But now it's not just Moscow any more where this style resonates. Over in Bernie Arnaut's Bulgari Hotel, on the corner of Hyde Park, the most expensive hotel in London (rooms start at ₤850 a night, the penthouse is ₤14,000), the floors are black granite and the walls are black glass, with older men and younger women in the blackness hard, scowling and sparkling. The lost-in-new-wealth world of Moscow rises and blends with the sudden global money from all the emerging, expanding new economies. And the Russians are the pace-setters. Because they've been perfecting this for just a few years longer, because the learning curve was so much harder and faster when one Soviet world disappeared and they were all shot into cold space. They became post-Soviet a breath before the whole world went post-everything. Post-national and post-west and post-Bretton-Woods and post-whatever-else. The Gagarins of the culture of zero gravity.
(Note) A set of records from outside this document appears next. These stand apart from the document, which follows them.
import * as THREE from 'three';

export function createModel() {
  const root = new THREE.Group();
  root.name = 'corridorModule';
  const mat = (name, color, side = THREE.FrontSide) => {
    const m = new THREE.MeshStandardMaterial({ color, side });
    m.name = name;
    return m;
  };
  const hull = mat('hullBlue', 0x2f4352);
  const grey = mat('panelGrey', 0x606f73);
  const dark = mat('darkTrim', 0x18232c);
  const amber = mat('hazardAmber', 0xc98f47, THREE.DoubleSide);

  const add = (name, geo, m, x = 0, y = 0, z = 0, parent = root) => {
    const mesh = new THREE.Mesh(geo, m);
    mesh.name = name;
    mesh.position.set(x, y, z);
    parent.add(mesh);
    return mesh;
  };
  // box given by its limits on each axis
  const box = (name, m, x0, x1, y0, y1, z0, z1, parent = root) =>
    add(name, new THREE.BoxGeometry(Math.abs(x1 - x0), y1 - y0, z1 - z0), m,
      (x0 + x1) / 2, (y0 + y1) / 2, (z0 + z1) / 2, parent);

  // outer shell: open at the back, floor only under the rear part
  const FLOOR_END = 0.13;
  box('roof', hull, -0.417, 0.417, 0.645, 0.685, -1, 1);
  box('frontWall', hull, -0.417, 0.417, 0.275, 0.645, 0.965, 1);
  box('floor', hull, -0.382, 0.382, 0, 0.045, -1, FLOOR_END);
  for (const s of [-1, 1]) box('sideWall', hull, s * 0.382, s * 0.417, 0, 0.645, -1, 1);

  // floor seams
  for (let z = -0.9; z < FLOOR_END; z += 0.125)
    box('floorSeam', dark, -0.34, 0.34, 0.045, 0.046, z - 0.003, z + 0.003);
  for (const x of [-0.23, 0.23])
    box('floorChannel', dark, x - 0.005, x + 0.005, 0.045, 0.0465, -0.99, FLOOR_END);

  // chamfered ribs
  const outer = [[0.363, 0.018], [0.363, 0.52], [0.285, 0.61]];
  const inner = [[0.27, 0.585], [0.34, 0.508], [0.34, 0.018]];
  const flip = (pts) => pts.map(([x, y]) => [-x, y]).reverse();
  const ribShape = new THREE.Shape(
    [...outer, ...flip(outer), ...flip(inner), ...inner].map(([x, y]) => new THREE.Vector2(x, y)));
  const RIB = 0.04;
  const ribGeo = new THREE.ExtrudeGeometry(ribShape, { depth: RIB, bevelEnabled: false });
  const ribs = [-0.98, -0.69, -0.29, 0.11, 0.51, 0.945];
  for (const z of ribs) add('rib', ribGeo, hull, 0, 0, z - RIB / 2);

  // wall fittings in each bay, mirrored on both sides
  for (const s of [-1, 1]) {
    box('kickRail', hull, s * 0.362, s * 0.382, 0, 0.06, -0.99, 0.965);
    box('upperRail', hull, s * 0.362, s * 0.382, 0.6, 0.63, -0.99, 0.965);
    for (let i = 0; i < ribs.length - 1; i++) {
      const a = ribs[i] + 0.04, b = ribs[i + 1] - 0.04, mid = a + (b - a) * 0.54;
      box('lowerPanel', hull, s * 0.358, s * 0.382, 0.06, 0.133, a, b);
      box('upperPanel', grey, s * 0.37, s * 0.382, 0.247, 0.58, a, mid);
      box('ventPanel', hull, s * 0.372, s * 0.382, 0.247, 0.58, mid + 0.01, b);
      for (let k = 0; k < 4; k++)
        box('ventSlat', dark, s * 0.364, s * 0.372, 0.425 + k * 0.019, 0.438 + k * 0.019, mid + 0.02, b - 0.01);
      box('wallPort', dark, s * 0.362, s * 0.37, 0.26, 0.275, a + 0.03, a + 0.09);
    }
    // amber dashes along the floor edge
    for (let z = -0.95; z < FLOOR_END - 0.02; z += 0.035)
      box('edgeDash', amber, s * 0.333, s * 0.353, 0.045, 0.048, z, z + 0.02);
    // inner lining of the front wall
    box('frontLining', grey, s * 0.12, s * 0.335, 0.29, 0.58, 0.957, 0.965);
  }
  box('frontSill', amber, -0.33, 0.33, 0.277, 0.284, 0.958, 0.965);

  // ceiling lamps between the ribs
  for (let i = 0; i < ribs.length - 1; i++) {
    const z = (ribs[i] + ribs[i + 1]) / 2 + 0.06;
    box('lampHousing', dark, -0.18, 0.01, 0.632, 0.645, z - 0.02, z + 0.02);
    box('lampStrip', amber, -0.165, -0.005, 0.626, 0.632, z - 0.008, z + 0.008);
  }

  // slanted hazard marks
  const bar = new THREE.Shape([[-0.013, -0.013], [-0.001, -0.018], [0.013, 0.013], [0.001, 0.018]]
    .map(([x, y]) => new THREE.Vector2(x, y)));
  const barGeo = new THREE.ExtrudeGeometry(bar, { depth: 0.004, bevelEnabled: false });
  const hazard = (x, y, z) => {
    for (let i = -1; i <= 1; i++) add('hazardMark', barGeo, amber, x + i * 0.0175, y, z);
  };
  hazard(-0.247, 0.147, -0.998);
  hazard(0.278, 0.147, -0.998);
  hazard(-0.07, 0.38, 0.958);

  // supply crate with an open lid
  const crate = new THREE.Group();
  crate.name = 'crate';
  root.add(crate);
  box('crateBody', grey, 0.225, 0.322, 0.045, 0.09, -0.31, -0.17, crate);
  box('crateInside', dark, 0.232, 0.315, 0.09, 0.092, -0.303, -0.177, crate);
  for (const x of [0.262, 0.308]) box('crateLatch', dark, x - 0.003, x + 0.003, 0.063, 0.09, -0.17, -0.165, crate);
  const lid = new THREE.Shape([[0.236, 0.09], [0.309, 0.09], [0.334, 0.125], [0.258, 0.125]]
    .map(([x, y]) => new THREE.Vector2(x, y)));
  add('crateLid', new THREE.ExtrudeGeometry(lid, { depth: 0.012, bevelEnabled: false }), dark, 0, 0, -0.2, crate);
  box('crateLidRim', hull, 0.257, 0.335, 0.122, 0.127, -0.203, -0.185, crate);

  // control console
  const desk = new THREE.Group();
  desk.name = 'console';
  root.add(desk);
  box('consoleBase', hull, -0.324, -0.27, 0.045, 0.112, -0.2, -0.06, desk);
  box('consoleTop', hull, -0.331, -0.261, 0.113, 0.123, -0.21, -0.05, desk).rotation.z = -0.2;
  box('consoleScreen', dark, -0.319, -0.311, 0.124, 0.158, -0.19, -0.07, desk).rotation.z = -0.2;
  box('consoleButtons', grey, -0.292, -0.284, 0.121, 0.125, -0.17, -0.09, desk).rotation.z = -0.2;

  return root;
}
Pomerantsev doesn't set up models or hypotheses about the concept of Russia; he gets out the shovel and finds where the bodies are buried. Describing as he goes, the layers of mystification and disorientation as the truth is disinterred. Bitter, rueful, yes, and no conclusion to ruin the macabre scenery; Nothing Is True is a picaresque without a center, a grim account of lost souls.
A study in unforeseeable outcomes, with an unlikely man finding an unlikely end to his days on the opposite edge of the world. Names are dropped in brA study in unforeseeable outcomes, with an unlikely man finding an unlikely end to his days on the opposite edge of the world. Names are dropped in breathtaking number, and world-famous persona show up late to borrow the couch for the night. Remarkable to read this final chapter in the great writer's life, wherein all the civilized world ends up shipwrecked on this distant shore, having tea with Garbo....more
Disappointingly generic macro analysis of- well, how marketing ate our culture. Unless you're somehow innocently unaware of the calculation and precisDisappointingly generic macro analysis of- well, how marketing ate our culture. Unless you're somehow innocently unaware of the calculation and precision that goes into modern advertising, there's nothing new here. Reminiscent of the blandly wide-angle material you find in the pocket of the airline seat in front of you... ...more
Charmingly period-perfect view of Advertising from the poised & tasteful Mr. Ogilvy. Covering the fundamentals from the origins forward, even a reCharmingly period-perfect view of Advertising from the poised & tasteful Mr. Ogilvy. Covering the fundamentals from the origins forward, even a really broad overview like this one is capable of conveying the glee of discovery, the dizzying successes & wretched failures -- of a distinctly modern discipline.
Most appropriate anecdote : When Fortune Magazine featured him with the blurb "Is Ogilvy A Genius?" --he is reported to have reflected, "you know, I almost sued them over that. The question mark, I mean." ...more